In Satya’s family it is a bit different.  All the men in his family of his generation and back are named after an incarnation of Shiva and end in either “esh” or “ish”.  He says that kids should not be given the name of a beloved elder because it would be disrespectful to use the elder’s name when scolding the child. 

 

His cousins who recently had kids are changing this up a bit.  Maybe Lingayat name fashions are changing?  His cousins selected names for their children that aren’t related to a god or godess, but are related to a positive quality.  One of the names translates to “Long life” and another to “Success”. 

 

Our girl name is “Anushka” or “Anoushka” because it is both a Slavic European name and a Sanskrit name.  Also, it can be shortened to “Anu” which is a common name in Karnataka.  The middle name isn’t decided yet.  Satya kind of likes the name “Kiran”, but I’m not sure.

 

One of my sisters and I created a name from the middle names of our beloved grandfathers.   We came up with “Blaise Eric”, but Satya thinks that is a terrible name.  I suppose it does seem a bit too “romance novel” like.  Also, he would be creeped out by giving them the names of my dead grandfathers. 

 

We haven’t found any boy names yet that we both like.  Does anyone have any suggestions?
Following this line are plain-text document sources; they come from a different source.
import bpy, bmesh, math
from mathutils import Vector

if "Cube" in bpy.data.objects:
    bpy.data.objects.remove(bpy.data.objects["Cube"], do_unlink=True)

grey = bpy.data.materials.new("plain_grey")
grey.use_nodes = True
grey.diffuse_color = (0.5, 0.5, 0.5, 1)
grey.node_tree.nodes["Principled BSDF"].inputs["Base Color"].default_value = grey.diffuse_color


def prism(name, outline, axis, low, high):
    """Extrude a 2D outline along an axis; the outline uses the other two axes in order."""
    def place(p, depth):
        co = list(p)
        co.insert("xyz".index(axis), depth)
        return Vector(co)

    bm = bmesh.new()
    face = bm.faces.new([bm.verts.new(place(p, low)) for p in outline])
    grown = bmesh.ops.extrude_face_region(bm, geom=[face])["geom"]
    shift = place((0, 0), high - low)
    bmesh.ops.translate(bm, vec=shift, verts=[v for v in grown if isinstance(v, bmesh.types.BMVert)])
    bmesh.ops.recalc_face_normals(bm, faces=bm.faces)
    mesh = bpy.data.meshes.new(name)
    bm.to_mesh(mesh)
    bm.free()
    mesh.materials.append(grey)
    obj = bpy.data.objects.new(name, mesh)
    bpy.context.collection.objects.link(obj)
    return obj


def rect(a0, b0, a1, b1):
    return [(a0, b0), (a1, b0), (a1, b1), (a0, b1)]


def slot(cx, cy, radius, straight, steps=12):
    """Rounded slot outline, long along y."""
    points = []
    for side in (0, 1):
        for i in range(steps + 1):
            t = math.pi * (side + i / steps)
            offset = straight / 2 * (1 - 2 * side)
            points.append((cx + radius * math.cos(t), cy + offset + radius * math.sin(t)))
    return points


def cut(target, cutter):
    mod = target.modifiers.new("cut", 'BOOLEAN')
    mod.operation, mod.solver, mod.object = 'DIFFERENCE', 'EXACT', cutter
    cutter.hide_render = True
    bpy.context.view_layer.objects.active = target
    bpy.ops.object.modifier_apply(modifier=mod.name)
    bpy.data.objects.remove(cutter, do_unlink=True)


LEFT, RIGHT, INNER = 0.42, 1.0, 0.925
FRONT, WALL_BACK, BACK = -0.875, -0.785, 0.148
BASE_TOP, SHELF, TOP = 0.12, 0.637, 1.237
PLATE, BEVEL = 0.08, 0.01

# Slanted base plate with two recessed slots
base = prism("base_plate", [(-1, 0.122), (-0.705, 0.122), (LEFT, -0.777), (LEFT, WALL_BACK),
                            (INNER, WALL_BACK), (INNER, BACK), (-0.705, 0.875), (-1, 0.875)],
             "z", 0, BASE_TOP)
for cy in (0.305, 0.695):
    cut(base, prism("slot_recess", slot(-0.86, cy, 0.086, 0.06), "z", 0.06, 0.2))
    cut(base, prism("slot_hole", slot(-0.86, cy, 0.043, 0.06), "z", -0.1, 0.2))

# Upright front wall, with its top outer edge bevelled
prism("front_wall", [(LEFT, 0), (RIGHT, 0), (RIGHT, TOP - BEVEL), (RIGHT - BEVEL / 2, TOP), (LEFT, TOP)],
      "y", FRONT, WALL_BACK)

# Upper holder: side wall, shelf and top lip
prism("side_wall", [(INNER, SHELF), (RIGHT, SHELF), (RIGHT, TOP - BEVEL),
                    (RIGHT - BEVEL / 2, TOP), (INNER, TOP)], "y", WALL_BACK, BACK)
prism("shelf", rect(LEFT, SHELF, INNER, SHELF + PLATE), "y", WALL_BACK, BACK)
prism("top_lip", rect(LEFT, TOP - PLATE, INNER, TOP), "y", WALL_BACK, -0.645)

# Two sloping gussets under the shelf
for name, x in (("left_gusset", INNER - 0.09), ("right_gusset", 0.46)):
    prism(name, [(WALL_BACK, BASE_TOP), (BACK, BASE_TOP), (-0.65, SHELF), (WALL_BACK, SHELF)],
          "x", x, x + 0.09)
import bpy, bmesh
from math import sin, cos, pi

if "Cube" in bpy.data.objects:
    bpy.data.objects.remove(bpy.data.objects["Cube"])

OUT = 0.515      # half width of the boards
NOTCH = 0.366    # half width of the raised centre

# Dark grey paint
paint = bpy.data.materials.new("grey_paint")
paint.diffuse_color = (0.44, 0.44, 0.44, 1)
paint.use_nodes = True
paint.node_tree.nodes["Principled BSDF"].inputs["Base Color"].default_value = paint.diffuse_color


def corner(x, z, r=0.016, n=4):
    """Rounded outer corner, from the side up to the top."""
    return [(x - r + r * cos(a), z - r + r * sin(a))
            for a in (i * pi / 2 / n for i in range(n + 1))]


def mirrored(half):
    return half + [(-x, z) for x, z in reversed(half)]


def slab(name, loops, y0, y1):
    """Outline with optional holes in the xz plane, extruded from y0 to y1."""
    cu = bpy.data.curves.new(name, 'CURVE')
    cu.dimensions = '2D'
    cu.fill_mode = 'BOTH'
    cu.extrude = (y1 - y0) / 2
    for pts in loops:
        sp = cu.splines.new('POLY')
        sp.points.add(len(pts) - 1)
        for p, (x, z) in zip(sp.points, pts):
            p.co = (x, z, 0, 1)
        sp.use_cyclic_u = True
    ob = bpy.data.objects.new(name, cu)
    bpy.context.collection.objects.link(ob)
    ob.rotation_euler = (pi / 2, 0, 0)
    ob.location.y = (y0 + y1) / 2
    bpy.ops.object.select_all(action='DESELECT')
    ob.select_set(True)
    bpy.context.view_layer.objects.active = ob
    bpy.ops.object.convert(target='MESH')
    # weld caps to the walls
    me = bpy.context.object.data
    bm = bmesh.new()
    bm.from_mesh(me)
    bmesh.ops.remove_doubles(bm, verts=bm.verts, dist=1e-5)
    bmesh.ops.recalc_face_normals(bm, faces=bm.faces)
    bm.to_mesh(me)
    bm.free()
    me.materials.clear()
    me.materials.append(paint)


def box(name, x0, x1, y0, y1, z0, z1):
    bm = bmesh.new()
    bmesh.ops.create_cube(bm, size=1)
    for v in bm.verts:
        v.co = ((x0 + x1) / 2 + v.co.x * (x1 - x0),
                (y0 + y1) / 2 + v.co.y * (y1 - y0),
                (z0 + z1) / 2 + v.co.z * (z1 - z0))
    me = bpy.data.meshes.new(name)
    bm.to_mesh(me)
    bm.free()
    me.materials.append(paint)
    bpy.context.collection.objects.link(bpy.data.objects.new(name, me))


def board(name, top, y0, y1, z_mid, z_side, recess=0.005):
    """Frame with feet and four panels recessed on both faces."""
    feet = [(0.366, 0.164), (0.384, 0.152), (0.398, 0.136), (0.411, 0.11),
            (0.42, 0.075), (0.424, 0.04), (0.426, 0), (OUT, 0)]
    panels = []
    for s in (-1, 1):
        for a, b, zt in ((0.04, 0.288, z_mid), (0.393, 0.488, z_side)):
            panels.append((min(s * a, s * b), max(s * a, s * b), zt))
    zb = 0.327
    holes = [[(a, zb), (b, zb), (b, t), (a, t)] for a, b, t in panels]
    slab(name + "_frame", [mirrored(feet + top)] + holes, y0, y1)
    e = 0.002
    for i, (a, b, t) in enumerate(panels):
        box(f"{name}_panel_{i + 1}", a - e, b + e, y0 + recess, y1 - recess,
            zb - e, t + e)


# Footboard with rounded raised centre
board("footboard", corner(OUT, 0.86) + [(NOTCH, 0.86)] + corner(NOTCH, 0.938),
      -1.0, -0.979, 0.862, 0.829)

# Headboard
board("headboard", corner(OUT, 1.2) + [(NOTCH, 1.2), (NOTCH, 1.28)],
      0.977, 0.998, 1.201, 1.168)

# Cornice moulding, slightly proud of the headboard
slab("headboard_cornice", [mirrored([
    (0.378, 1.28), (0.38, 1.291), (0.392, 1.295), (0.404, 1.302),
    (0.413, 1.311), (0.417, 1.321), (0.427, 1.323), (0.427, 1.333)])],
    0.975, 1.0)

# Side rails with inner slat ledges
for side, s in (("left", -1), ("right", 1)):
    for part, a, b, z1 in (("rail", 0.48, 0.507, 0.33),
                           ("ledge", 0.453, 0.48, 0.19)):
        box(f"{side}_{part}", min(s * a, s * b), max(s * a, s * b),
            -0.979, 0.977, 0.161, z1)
Reactions of Others to Interracial Couple

Being in a mixed relationship I expected some surprise from others.  Wikipedia notes the combination of white wife and asian husband is one of the rarest…174,000 compared to 50+ million of white/white so weird looks and stares are expected.  Here are a few memorable reactions…

We live in a large East Coast city.  A few times we’ve had African American women tell us, “You two are going to have such beautiful children.”  I think that is an odd comment, nice but odd.  Are most mixed kids gorgeous?  It seems like that is what the perception is.  I admit I’m curious to see what our future kids will look like as almost everything is possible.  Satya has very dark brown eyes and black hair, but says he has some cousins with blue/green eyes.

At one Indian restaurant, one of the owner’s (a middle-aged man from India) began to reminisce about his Russian ex-girlfriend.  He then asked me what my heritage is.  This all made Satya more than a little uncomfortable.  He thought the man was being too friendly and too nosy.

My mom met Satya for the first time last Christmas.  We met him near baggage claim and he chatted with us for a while before going to pick up his bags.  While he was gone, I asked my mom what she thought of him.  She said simply, “Good choice.”

One of my co-workers, a white middle aged divorced woman, said that she could never imagine dating or marrying someone of a different culture and race.  Some people may never think of the possibility until they see it, I think.

Two days ago we had a more depressing incident.  Satya went to switch over his driver’s license from one state to where we live now.  He brought his folder of paperwork, but the white man behind the counter said, “All the paperwork is too intense…take it to a different office.”  He wouldn’t even look at us and forget about smiling.  We don’t know if he was being lazy or racist or both. 

When I first met Satya I didn’t really think of our relationship being a question of race.  Indians seem to be a mix of nearly all races.  When we went to an Ethiopian restaurant, Satya couldn’t believe how similar Ethiopian food is to South Indian food.  He also has noted that Kannada has a few Chinese words and that fishmen in India use the same kinds of fishing nets as the Chinese.  Roman coins have also been found in his area, so who knows?

For the future, we know that we will probably need to be careful in choosing a place to live.  We will probably stick to cities and nearby suburbs.  We’ve heard stories of people being harassed or killed in some areas just for being in a mixed relationship.  Some of my co-workers have warned me not to visit certain areas of the state with Satya.  We knew that the Southern US was out of the question due to its long struggle with racism.  It still shocks me to hear of incidents in the Northern US and Midwest, but guess I should be more realistic. 

Are we being too cautious?  I don’t know.